Though TENx10 frames its work in terms of equipping leaders, the ultimate impact will of course depend on how teens respond. How that will be assessed leaves room for cultural context.
It's left to ministry practitioners to interpret what a well-formed teen or young adult disciple looks like in their respective traditions. How a young person interprets gender identity and lives out a moral code could vary widely among settings using TENx10 resources, which avoid making judgements on hot-button issues. What’s considered sinful in one denominational tradition might be affirmed in another. Such differences are expected because TENx10 isn’t trying to shape behavior or character in areas where resource contributors disagree about norms, values or theological emphases.

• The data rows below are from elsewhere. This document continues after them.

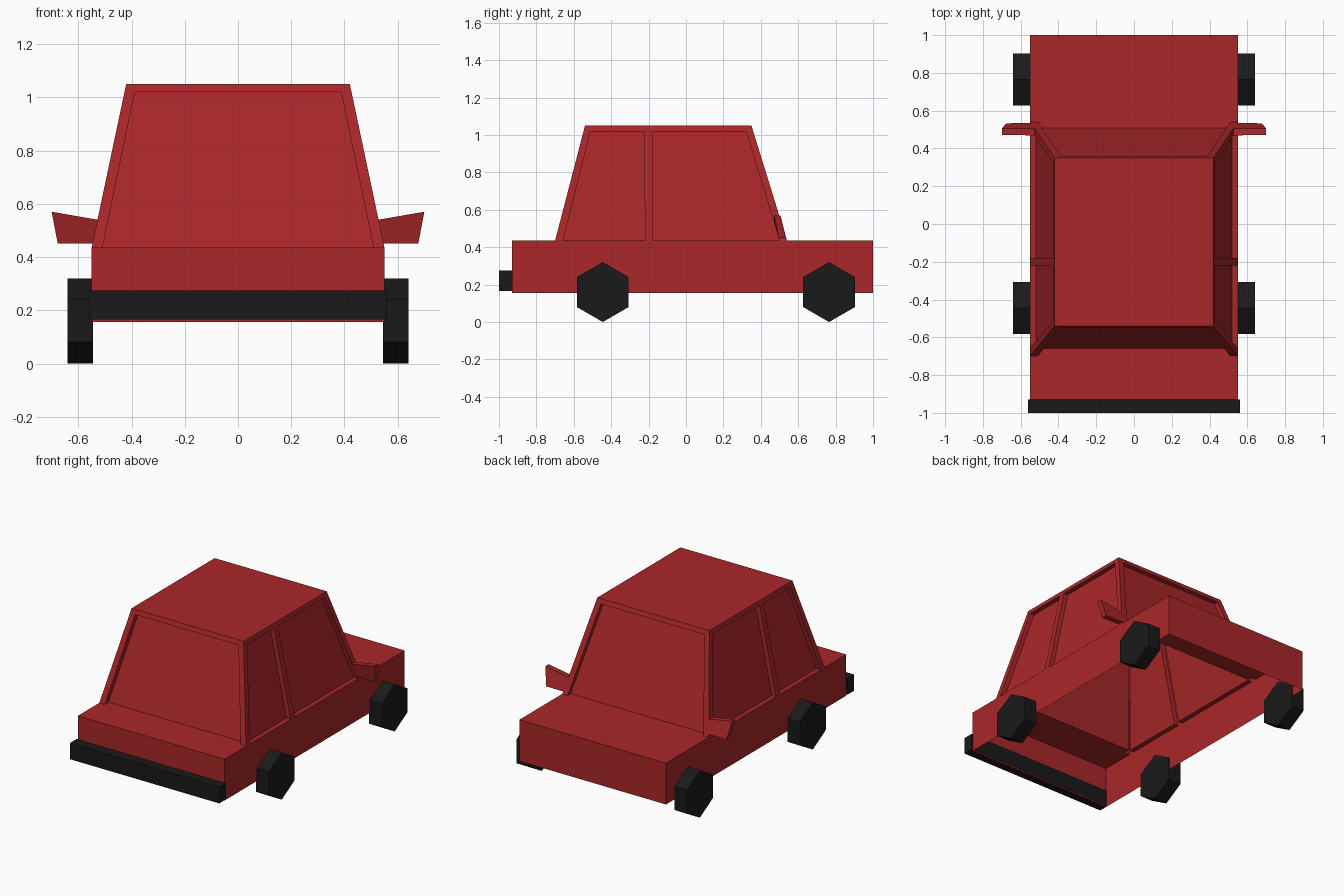
import bpy, bmesh, math
from mathutils import Vector

if "Cube" in bpy.data.objects:
    bpy.data.objects.remove(bpy.data.objects["Cube"])


def material(name, color):
    m = bpy.data.materials.new(name)
    m.diffuse_color = color
    m.use_nodes = True
    m.node_tree.nodes["Principled BSDF"].inputs["Base Color"].default_value = m.diffuse_color
    return m


RED = material("red_paint", (0.40, 0.02, 0.022, 1))
BLACK = material("black_rubber", (0.01, 0.01, 0.01, 1))


def make_object(name, bm, mat):
    bmesh.ops.remove_doubles(bm, verts=bm.verts, dist=0.0005)
    bmesh.ops.recalc_face_normals(bm, faces=bm.faces)
    mesh = bpy.data.meshes.new(name)
    bm.to_mesh(mesh)
    bm.free()
    mesh.materials.append(mat)
    ob = bpy.data.objects.new(name, mesh)
    bpy.context.collection.objects.link(ob)
    return ob


def face(bm, *pts):
    bm.faces.new([bm.verts.new(p) for p in pts])


def box(name, lo, hi, mat):
    bm = bmesh.new()
    bmesh.ops.create_cube(bm, size=1)
    for v in bm.verts:
        v.co = Vector([(a + b) / 2 + c * (b - a) for a, b, c in zip(lo, hi, v.co)])
    return make_object(name, bm, mat)


# Main dimensions
W, WT = 0.55, 0.42            # half width of body, of roof
Y0, Y1 = -0.93, 1.0           # body ends
C0, C1 = -0.70, 0.54          # cabin base
R0, R1 = -0.54, 0.35          # roof
ZB, ZD, ZR = 0.155, 0.435, 1.05
V = 0.95                      # window top as share of cabin height

shell = bmesh.new()

# Lower body: open underneath, decks at both ends
for x in (-W, W):
    face(shell, (x, Y0, ZB), (x, Y1, ZB), (x, Y1, ZD), (x, C1, ZD), (x, C0, ZD), (x, Y0, ZD))
for y in (Y0, Y1):
    face(shell, (-W, y, ZB), (W, y, ZB), (W, y, ZD), (-W, y, ZD))
for a, b in ((Y0, C0), (C1, Y1)):
    face(shell, (-W, a, ZD), (W, a, ZD), (W, b, ZD), (-W, b, ZD))

# Roof
face(shell, (-WT, R0, ZR), (WT, R0, ZR), (WT, R1, ZR), (-WT, R1, ZR))


def window_wall(bm, a, b, c, d, inward, windows):
    """Cabin wall a-b (bottom), d-c (top); windows hold (bottom, top) spans."""
    a, b, c, d, inward = map(Vector, (a, b, c, d, inward))

    def at(u, v):
        return a.lerp(b, u).lerp(d.lerp(c, u), v)

    edges = [(0, 0)]
    band = [at(0, V)]
    for (bl, br), (tl, tr) in windows:
        edges += [(bl, tl), (br, tr)]
        band += [at(tl, V), at(tr, V)]
        # recessed pane with its sill and jambs
        rim = [at(bl, 0), at(br, 0), at(tr, V), at(tl, V)]
        pane = [p + inward for p in rim]
        face(bm, *pane)
        for i in range(4):
            j = (i + 1) % 4
            face(bm, rim[i], rim[j], pane[j], pane[i])
    edges.append((1, 1))
    # pillars between the panes, then the band above
    for (b0, t0), (b1, t1) in zip(edges[::2], edges[1::2]):
        face(bm, at(b0, 0), at(b1, 0), at(t1, V), at(t0, V))
    face(bm, *band, at(1, V), c, d)


single = [((0.037, 0.963), (0.046, 0.954))]
double = [((0.034, 0.387), (0.041, 0.36)), ((0.42, 0.968), (0.405, 0.958))]
for y, r, depth in ((C0, R0, 0.04), (C1, R1, -0.033)):
    window_wall(shell, (-W, y, ZD), (W, y, ZD), (WT, r, ZR), (-WT, r, ZR), (0, depth, 0), single)
for s in (-1, 1):
    window_wall(shell, (s * W, C0, ZD), (s * W, C1, ZD), (s * WT, R1, ZR), (s * WT, R0, ZR),
                (-s * 0.032, 0, 0), double)
make_object("car_body", shell, RED)

# Wing mirrors, drawn out of the slanted pillars
for s, side in ((-1, "left"), (1, "right")):
    bm = bmesh.new()
    root = [(0.546, 0.497, 0.45), (0.546, 0.535, 0.45), (0.527, 0.507, 0.54), (0.527, 0.469, 0.54)]
    tip = [(0.677, 0.495, 0.45), (0.677, 0.533, 0.45), (0.70, 0.505, 0.57), (0.70, 0.472, 0.57)]
    root, tip = ([(s * x, y, z) for x, y, z in ring] for ring in (root, tip))
    face(bm, *root)
    face(bm, *tip)
    for i in range(4):
        j = (i + 1) % 4
        face(bm, root[i], root[j], tip[j], tip[i])
    make_object(side + "_mirror", bm, RED)

# Bumper
box("bumper", (-0.56, -1.0, 0.165), (0.56, -0.928, 0.275), BLACK)

# Six-sided wheels
for y, end in ((-0.445, "front"), (0.765, "back")):
    for s, side in ((-1, "left"), (1, "right")):
        bm = bmesh.new()
        rings = [[(s * x, y + 0.16 * math.sin(i * math.pi / 3), 0.16 + 0.16 * math.cos(i * math.pi / 3))
                  for i in range(6)] for x in (0.545, 0.64)]
        face(bm, *rings[0])
        face(bm, *rings[1])
        for i in range(6):
            j = (i + 1) % 6
            face(bm, rings[0][i], rings[0][j], rings[1][j], rings[1][i])
        make_object(f"{end}_{side}_wheel", bm, BLACK)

“We’ve been surprised at how much we can agree upon when it comes to youth discipleship,” Powell said. “In those areas where there are differences that are related to youth discipleship, we’ve said that if we can’t agree, then we won’t address it overtly.”
Dean cautions not to expect a great payoff for church institutions. She doesn’t expect pews to be filled or traditional church programs to experience a resurgence from TENx10. But that doesn’t mean it won’t improve lives.
“I do have a hope that there will be conversations that happen, connections that will get made, and that people will last just a little bit longer in ministry with young people than they might have without this,” Dean said. “I’m pretty convinced it’s a better option than going it alone.”
For Villegas, the youth director for North Carolina’s United Methodists, enough is at stake to warrant courageous new partnering for the sake of kids. He said “immense suspicion” hangs over TENx10 in some segments of evangelicalism and mainline Protestant denominations that don’t routinely work closely with Fuller. But he believes that youth stand to benefit if people use it.
“My biggest hope is that people will be brave enough to give it a chance,” Villegas said, “even though it wasn’t their idea.”
Of the 7 Discipleship Emphases advocated by TENx10, which do you currently implement most frequently when engaging with youth? Which would require intentional efforts to strengthen?
Questions to consider
- Within your ministry, what steps can you take to prioritize family and foster intergenerational relationships rather than emphasizing programs?
- How can you integrate the principles of “relational discipleship radically focused on Jesus” into the context of your specific faith tradition and approach to youth ministry?
- Have you encountered challenges when collaborating with faith leaders who hold different theological beliefs? What strategies or approaches can you employ to overcome these challenges?
- In what ways can you adapt the resources and concepts provided by TENx10 to better address the unique needs and demographics of your church community?
- Of the 7 Discipleship Emphases advocated by TENx10, which do you currently implement most frequently when engaging with youth? Which would require intentional efforts to strengthen?